= Document images with source code =
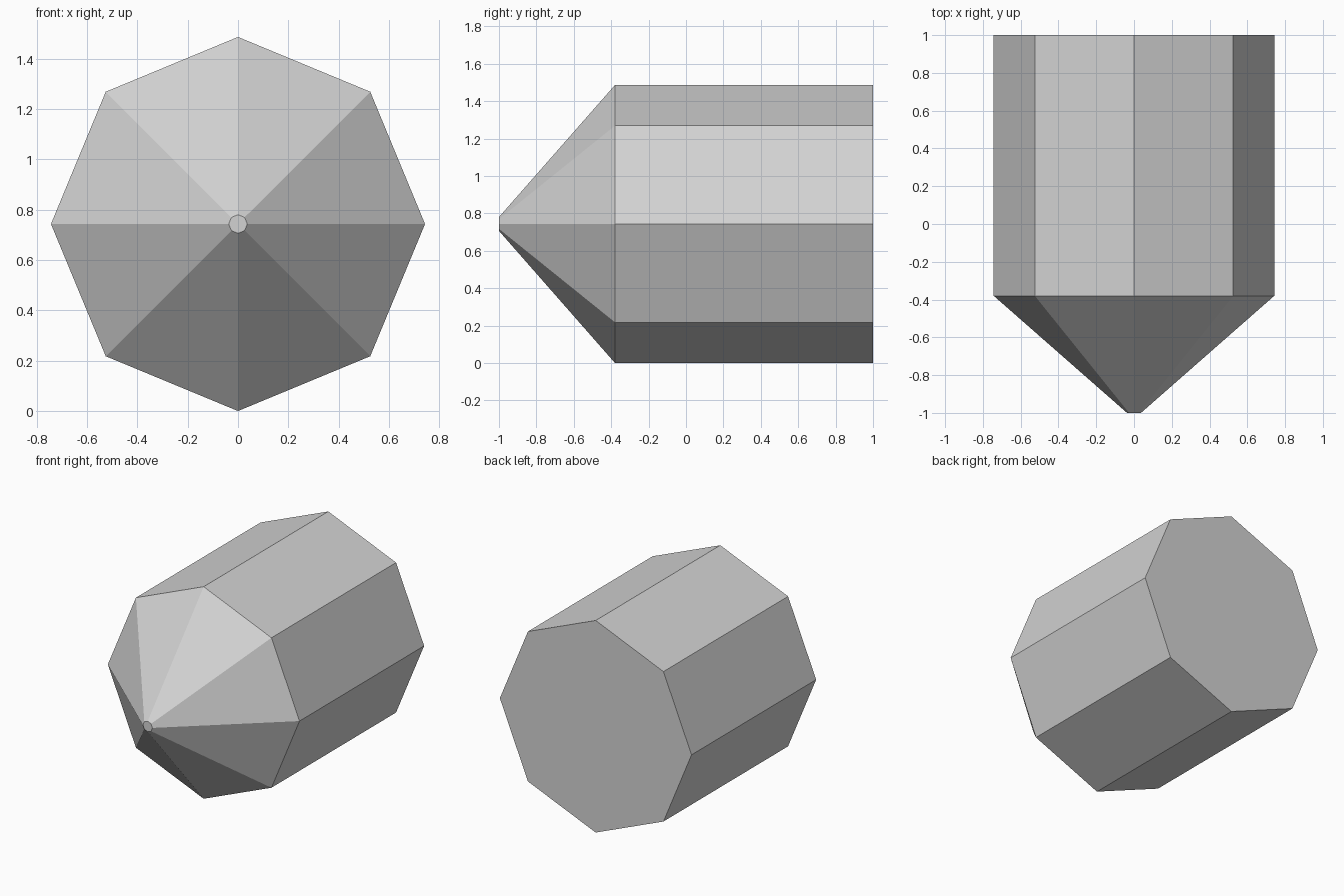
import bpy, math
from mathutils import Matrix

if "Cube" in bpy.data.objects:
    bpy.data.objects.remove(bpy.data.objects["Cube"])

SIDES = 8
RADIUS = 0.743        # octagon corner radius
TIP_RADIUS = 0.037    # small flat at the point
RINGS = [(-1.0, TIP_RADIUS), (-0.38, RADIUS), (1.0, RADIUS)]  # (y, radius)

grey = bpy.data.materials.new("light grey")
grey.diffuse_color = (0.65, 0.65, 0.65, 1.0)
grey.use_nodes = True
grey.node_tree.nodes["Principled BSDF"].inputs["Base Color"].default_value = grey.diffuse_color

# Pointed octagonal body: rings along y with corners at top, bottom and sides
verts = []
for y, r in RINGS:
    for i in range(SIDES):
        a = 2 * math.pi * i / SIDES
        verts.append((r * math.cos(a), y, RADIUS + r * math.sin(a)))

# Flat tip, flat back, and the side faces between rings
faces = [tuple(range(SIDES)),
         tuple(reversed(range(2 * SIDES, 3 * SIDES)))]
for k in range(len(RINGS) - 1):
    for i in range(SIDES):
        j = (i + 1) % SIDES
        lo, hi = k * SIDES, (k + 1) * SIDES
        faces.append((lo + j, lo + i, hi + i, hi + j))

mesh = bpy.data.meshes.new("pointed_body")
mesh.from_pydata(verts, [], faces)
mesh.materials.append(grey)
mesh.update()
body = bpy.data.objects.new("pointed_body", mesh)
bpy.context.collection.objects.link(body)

= Problem description =
In the data above, which lines include "verts"? Return those lines.

= Exercise answer =
verts = []
        verts.append((r * math.cos(a), y, RADIUS + r * math.sin(a)))
mesh.from_pydata(verts, [], faces)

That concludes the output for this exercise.